I can think of no better way to honour those souls than to keep right on enjoying the highlights- and enduring the hassle- of modern air travel. Because, while you cannot always outrun the million to one chance of an accident, or always swerve the malignant intent of a handful of malevolent, murderous psychopaths, you can- quite literally- rise above them, and keep reaching for the things you need to see.

That’s life. That’s beautiful. Let’s see that it stays so. Over and out.



The MS Veendam docked on the front street of Hamilton, Bermuda

In a move sure to be welcomed by those preferring a more intimate style of cruise experience, Holland America Line has announced that their popular Veendam will make no less than six round trip cruises from Boston to Bermuda in 2017.

The trips leave Boston on May 13th and 20th, June 10th and 17th, and July 8th and 15th, respectively. Unlike the larger ships that berth for three days and two nights at the Kings Wharf complex on the north west corner of the island, the Veendam spends three full nights alongside in the city centre of Hamilton, the capital of Bermuda.

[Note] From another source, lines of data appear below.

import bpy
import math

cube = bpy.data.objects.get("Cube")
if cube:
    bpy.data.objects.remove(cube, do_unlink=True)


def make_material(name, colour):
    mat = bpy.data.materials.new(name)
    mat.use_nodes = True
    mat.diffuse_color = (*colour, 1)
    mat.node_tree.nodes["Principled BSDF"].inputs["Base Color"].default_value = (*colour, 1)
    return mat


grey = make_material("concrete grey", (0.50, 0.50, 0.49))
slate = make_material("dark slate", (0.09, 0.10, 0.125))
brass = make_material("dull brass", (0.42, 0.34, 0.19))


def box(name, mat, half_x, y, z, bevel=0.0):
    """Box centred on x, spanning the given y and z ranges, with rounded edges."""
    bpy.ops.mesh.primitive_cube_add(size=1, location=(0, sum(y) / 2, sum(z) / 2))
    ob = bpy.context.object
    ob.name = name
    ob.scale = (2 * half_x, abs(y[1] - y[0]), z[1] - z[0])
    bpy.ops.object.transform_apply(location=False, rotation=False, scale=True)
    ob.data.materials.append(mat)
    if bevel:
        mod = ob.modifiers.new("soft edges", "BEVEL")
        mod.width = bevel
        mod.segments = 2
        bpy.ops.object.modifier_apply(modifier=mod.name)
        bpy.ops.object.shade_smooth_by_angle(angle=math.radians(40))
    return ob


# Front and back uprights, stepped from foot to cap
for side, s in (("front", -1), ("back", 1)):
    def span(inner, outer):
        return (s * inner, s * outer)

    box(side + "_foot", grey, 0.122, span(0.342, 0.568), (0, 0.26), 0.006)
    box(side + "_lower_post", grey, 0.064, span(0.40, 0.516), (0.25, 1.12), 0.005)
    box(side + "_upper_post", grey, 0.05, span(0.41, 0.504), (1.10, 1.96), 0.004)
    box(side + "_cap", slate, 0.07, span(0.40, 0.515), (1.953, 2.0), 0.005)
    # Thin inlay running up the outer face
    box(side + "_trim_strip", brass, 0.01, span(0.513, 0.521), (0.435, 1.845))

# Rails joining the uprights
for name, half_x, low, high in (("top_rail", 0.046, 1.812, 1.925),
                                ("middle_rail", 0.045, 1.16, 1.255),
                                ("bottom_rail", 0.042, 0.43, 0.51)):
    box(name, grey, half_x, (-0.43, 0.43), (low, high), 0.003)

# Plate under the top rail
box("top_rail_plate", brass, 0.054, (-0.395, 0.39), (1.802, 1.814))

This gives her guests a considerable advantage in terms of central location and accessibility, and a full twenty four hours longer to enjoy the grace, tranquility and sheer beauty of Bermuda itself.

The 57,092 ton Veendam was built in 1996, and named by the actress, Debbie Reynolds. She carries some 1,350 passengers, served by a crew of 580. Though now one of the smaller ships in the Holland America portfolio, the Veendam is, in fact, the perfectly sized cruise ship for Bermuda voyages.

The Veendam will also offer some interesting summer cruises to Halifax, Nova Scotia, and other ports along the perennially popular coastline of Maritime Canada. These can be combined with one of the Bermuda cruises to make for one particularly exotic, fourteen night long adventure.

Combining the old world charm, excellent service, fine cuisine and elegance of the intimate Veendam with the sheer beauty and allure of Bermuda has proved to be something of a resurgent success for HAL. And, as an elegant counterpoint to the increasing number of mega ships unloading passengers at Kings Wharf, these intimate, indulgent cruises are sure to be just as popular as those offered over the three preceding seasons.

As ever, stay tuned for updates.